__What the task requires__
Lines in the data below that contain the word "append" are to be copied.
··· Exercise materials ···
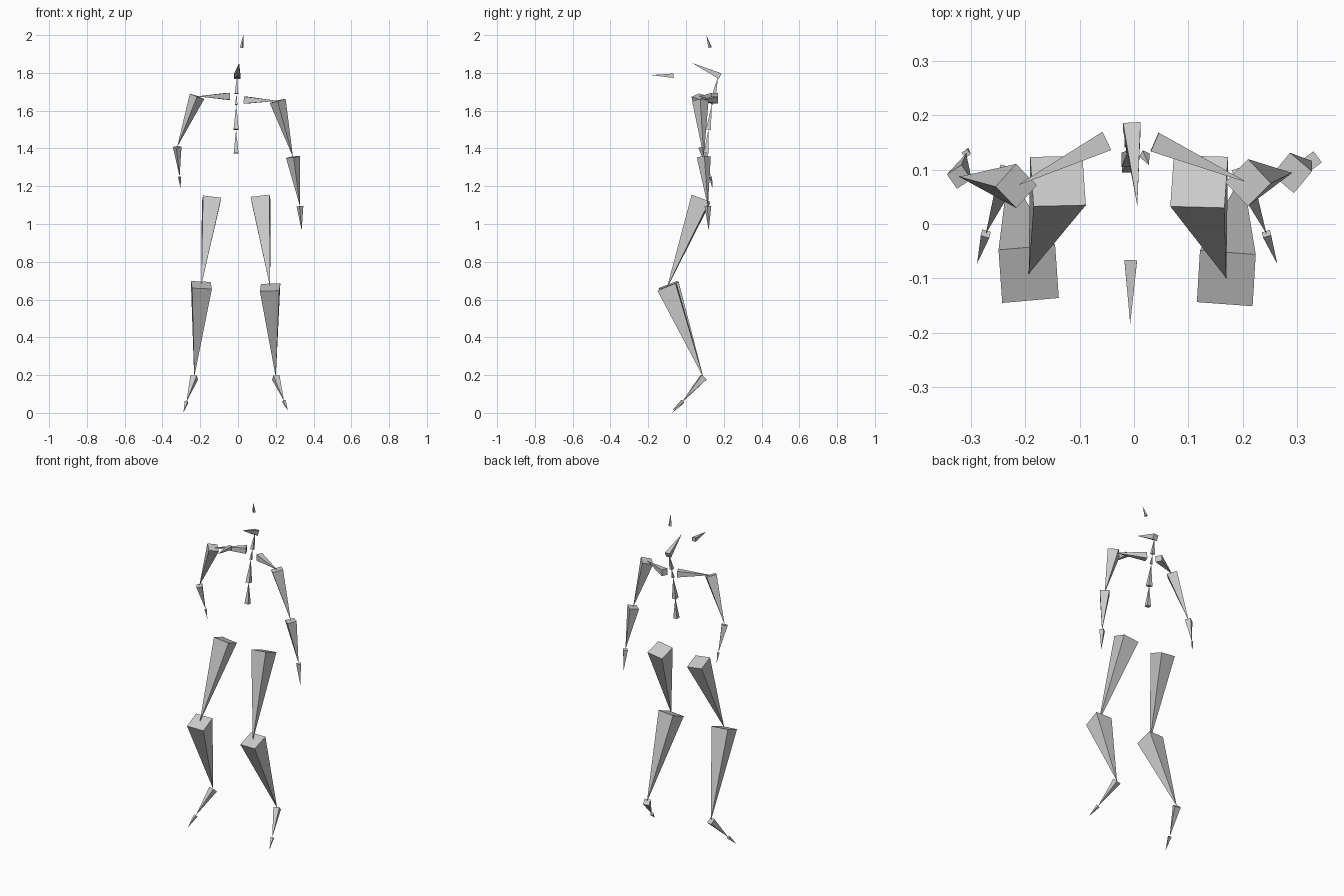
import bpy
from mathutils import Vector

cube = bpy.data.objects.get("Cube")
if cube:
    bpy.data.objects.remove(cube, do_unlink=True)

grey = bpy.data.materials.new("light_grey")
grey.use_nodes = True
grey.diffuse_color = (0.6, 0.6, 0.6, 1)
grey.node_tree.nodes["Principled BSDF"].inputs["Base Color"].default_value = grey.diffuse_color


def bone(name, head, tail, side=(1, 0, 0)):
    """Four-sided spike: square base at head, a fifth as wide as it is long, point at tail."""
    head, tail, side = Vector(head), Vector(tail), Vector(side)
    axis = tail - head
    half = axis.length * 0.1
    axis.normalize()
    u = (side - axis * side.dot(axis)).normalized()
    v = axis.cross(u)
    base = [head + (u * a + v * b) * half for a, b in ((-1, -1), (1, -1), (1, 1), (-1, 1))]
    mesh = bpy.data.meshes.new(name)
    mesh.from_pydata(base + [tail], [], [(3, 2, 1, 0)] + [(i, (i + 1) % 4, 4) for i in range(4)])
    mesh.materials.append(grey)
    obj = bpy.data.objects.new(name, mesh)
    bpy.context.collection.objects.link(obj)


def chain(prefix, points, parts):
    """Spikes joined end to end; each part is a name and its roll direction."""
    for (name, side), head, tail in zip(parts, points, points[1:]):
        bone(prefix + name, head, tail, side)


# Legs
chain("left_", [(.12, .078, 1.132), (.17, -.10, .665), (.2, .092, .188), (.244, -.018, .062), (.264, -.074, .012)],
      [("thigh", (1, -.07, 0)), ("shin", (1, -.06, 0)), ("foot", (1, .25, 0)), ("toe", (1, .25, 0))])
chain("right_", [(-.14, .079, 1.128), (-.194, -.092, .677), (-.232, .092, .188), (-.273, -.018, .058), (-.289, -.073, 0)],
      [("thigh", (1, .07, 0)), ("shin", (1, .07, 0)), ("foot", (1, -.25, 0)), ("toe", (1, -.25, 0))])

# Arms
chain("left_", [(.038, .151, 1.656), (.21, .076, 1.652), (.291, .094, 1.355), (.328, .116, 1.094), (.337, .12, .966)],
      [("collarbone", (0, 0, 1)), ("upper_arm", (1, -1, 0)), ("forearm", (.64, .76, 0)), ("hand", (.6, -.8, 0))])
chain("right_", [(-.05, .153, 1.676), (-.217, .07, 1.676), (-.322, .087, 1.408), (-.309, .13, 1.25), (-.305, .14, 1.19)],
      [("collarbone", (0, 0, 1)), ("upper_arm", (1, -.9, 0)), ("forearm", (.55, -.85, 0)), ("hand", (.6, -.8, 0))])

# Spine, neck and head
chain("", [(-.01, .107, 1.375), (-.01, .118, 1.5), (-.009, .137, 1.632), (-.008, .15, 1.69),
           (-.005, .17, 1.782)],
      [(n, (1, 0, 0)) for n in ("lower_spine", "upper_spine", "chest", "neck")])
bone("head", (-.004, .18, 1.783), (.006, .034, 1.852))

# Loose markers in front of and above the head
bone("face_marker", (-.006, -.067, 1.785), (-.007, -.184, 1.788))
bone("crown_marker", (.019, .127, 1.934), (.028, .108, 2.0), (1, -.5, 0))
···
··· Exercise materials ···
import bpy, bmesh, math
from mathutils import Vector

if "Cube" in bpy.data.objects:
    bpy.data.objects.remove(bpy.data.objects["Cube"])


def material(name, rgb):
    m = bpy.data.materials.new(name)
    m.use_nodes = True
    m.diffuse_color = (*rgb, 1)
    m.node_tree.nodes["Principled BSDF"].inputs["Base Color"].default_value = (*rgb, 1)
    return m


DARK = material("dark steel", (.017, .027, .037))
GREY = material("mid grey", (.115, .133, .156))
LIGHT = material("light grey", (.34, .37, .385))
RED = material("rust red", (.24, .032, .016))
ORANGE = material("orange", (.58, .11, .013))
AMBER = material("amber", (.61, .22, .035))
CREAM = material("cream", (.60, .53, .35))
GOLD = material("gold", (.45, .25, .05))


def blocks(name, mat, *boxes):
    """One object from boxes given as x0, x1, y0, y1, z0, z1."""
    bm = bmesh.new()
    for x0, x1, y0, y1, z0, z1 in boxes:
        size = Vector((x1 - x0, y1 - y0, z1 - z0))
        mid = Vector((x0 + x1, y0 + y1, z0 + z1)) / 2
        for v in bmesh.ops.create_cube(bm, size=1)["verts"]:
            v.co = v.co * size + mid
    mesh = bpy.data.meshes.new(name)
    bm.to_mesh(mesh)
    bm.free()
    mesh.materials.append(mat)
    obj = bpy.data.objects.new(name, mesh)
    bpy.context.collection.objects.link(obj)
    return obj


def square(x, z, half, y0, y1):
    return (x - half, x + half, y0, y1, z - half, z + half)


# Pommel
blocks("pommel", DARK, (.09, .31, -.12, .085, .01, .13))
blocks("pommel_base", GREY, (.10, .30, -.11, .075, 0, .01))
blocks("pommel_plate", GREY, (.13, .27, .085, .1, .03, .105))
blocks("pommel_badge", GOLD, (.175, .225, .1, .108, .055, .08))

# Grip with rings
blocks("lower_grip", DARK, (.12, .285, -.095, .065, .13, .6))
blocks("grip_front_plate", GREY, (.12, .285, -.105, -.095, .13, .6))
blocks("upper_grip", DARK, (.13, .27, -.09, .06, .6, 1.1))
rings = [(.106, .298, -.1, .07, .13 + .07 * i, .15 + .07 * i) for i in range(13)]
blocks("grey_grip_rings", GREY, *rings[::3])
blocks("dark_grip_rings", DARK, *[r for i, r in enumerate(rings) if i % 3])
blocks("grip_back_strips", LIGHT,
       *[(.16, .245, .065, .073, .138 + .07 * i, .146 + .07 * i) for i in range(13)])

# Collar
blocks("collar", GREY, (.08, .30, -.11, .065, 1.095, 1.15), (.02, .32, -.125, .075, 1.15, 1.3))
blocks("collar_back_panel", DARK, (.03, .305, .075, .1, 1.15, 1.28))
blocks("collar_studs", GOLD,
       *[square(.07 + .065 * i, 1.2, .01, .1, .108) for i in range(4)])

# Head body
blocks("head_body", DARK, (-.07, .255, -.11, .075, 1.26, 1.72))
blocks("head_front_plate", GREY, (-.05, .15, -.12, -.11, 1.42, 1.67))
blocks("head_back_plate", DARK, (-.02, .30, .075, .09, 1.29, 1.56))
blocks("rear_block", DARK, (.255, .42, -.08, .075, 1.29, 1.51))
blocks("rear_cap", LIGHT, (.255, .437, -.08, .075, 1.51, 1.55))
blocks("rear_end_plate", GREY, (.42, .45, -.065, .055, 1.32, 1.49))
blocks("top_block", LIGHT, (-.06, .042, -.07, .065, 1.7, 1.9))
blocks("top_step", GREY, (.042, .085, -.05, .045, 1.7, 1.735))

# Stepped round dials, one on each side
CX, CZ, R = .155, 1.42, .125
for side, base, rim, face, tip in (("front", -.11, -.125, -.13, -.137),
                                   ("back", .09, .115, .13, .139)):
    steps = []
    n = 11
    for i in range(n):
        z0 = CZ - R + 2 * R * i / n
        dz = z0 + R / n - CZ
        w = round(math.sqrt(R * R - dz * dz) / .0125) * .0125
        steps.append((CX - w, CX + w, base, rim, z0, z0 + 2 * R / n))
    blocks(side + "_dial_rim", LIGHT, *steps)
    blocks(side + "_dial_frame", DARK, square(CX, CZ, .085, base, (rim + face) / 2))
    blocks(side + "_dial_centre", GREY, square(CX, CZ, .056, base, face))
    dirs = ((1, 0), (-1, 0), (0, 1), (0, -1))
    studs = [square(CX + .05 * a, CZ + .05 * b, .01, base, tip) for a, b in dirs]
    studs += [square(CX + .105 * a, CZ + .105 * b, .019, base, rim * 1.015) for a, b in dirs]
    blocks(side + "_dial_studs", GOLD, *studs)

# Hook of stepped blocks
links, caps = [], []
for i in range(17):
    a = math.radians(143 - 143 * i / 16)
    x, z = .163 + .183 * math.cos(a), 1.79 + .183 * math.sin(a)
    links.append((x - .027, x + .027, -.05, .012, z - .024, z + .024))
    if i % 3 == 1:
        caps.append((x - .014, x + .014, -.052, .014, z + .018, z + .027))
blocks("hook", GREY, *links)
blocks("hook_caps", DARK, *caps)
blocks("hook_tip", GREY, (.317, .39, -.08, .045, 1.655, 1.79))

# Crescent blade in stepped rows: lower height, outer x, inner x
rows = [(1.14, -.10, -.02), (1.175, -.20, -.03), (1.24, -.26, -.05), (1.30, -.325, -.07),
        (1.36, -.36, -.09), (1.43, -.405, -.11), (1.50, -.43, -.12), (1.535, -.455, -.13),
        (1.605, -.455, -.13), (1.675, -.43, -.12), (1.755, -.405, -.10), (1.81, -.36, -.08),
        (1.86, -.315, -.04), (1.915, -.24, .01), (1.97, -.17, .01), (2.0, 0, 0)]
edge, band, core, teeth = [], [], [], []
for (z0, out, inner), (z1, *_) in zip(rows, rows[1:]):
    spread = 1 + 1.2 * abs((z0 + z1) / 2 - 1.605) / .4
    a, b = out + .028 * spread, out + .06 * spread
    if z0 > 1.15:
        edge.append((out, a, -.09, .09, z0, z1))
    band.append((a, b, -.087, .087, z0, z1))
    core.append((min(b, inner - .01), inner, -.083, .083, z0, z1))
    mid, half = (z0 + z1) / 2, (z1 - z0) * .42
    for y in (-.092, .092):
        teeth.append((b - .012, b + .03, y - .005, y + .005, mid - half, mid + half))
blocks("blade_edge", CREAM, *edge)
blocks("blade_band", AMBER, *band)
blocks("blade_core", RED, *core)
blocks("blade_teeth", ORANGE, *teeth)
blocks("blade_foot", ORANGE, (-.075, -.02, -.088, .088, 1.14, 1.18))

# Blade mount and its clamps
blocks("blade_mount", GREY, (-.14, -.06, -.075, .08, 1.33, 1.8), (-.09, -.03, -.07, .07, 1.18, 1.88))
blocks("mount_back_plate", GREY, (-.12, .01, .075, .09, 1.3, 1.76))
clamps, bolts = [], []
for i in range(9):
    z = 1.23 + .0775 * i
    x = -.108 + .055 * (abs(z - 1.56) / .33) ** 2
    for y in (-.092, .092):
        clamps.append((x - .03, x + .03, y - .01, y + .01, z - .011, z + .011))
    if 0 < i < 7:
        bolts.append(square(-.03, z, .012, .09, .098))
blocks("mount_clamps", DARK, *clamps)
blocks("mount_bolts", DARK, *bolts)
···
__Answer to this exercise__
    mesh.materials.append(grey)
    mesh.materials.append(mat)
        steps.append((CX - w, CX + w, base, rim, z0, z0 + 2 * R / n))
    links.append((x - .027, x + .027, -.05, .012, z - .024, z + .024))
        caps.append((x - .014, x + .014, -.052, .014, z + .018, z + .027))
        edge.append((out, a, -.09, .09, z0, z1))
    band.append((a, b, -.087, .087, z0, z1))
    core.append((min(b, inner - .01), inner, -.083, .083, z0, z1))
        teeth.append((b - .012, b + .03, y - .005, y + .005, mid - half, mid + half))
        clamps.append((x - .03, x + .03, y - .01, y + .01, z - .011, z + .011))
        bolts.append(square(-.03, z, .012, .09, .098))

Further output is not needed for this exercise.